>>
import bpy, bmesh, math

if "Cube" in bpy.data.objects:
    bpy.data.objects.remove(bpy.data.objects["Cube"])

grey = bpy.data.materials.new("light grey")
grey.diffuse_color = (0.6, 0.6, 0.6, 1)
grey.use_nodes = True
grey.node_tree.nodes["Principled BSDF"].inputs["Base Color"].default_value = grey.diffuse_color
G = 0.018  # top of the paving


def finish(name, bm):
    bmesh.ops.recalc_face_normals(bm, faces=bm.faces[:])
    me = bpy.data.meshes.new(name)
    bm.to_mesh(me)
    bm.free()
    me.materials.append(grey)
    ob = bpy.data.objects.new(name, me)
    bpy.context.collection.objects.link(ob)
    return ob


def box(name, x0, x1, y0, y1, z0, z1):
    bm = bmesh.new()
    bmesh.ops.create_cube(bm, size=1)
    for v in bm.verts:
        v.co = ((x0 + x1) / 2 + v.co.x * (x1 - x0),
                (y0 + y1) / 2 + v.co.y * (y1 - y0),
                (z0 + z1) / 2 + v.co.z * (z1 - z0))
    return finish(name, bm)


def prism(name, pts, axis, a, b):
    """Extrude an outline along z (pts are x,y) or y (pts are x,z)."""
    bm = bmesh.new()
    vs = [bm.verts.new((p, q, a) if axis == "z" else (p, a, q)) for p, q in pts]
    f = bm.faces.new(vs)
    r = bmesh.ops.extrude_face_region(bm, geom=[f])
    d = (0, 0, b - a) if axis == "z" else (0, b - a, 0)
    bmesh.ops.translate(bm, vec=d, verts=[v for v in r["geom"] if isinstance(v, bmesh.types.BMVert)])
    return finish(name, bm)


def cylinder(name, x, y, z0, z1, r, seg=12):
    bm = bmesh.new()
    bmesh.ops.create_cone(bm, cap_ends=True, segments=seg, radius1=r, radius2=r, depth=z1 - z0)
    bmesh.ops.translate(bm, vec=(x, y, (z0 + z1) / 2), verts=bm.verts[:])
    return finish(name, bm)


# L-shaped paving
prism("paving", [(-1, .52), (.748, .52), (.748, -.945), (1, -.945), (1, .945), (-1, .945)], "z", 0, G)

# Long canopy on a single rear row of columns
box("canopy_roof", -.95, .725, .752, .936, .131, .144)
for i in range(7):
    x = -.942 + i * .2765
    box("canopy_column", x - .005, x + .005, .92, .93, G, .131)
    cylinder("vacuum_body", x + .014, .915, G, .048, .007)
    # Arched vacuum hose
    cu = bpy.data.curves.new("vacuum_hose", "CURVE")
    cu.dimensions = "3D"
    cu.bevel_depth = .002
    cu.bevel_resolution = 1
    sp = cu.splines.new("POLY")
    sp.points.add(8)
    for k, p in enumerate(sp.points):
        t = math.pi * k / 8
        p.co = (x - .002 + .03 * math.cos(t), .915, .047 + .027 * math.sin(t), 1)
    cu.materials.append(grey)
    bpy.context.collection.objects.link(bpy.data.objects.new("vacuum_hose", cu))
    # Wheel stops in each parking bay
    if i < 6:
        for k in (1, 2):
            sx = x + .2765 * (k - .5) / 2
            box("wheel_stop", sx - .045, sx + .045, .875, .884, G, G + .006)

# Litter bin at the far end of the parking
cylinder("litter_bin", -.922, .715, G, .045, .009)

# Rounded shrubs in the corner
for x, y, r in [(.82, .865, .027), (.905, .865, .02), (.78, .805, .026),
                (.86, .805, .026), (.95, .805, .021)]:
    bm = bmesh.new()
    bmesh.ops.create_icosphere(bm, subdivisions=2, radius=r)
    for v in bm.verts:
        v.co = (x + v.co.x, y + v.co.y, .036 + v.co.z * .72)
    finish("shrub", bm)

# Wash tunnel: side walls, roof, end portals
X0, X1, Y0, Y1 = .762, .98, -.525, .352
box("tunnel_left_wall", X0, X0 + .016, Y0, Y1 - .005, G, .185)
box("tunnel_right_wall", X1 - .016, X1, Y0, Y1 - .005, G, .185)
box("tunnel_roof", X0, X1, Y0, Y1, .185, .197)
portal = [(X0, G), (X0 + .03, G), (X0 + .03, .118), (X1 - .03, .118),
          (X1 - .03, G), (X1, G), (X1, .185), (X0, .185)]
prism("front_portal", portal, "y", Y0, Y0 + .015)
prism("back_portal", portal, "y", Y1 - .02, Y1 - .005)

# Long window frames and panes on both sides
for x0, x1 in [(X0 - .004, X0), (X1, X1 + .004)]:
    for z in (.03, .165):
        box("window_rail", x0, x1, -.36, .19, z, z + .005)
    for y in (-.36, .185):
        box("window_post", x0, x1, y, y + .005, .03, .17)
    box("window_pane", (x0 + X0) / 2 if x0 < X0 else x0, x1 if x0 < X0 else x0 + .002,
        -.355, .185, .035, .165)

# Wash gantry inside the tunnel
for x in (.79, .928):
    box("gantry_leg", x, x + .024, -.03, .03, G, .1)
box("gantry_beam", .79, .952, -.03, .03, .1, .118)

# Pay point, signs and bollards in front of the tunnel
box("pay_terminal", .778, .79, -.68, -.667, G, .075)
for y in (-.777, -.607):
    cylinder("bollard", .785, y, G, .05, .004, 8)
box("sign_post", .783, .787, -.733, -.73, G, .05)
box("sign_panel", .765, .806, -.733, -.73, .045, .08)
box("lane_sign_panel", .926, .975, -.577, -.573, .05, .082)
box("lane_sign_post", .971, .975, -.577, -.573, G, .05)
<<
- [Problem details] Output exactly the lines of the material above from the one containing "grey.use_nodes = True" up to and including the one containing "t = math.pi * k / 8".

- [Solution for this task]
grey.use_nodes = True
grey.node_tree.nodes["Principled BSDF"].inputs["Base Color"].default_value = grey.diffuse_color
G = 0.018  # top of the paving


def finish(name, bm):
    bmesh.ops.recalc_face_normals(bm, faces=bm.faces[:])
    me = bpy.data.meshes.new(name)
    bm.to_mesh(me)
    bm.free()
    me.materials.append(grey)
    ob = bpy.data.objects.new(name, me)
    bpy.context.collection.objects.link(ob)
    return ob


def box(name, x0, x1, y0, y1, z0, z1):
    bm = bmesh.new()
    bmesh.ops.create_cube(bm, size=1)
    for v in bm.verts:
        v.co = ((x0 + x1) / 2 + v.co.x * (x1 - x0),
                (y0 + y1) / 2 + v.co.y * (y1 - y0),
                (z0 + z1) / 2 + v.co.z * (z1 - z0))
    return finish(name, bm)


def prism(name, pts, axis, a, b):
    """Extrude an outline along z (pts are x,y) or y (pts are x,z)."""
    bm = bmesh.new()
    vs = [bm.verts.new((p, q, a) if axis == "z" else (p, a, q)) for p, q in pts]
    f = bm.faces.new(vs)
    r = bmesh.ops.extrude_face_region(bm, geom=[f])
    d = (0, 0, b - a) if axis == "z" else (0, b - a, 0)
    bmesh.ops.translate(bm, vec=d, verts=[v for v in r["geom"] if isinstance(v, bmesh.types.BMVert)])
    return finish(name, bm)


def cylinder(name, x, y, z0, z1, r, seg=12):
    bm = bmesh.new()
    bmesh.ops.create_cone(bm, cap_ends=True, segments=seg, radius1=r, radius2=r, depth=z1 - z0)
    bmesh.ops.translate(bm, vec=(x, y, (z0 + z1) / 2), verts=bm.verts[:])
    return finish(name, bm)


# L-shaped paving
prism("paving", [(-1, .52), (.748, .52), (.748, -.945), (1, -.945), (1, .945), (-1, .945)], "z", 0, G)

# Long canopy on a single rear row of columns
box("canopy_roof", -.95, .725, .752, .936, .131, .144)
for i in range(7):
    x = -.942 + i * .2765
    box("canopy_column", x - .005, x + .005, .92, .93, G, .131)
    cylinder("vacuum_body", x + .014, .915, G, .048, .007)
    # Arched vacuum hose
    cu = bpy.data.curves.new("vacuum_hose", "CURVE")
    cu.dimensions = "3D"
    cu.bevel_depth = .002
    cu.bevel_resolution = 1
    sp = cu.splines.new("POLY")
    sp.points.add(8)
    for k, p in enumerate(sp.points):
        t = math.pi * k / 8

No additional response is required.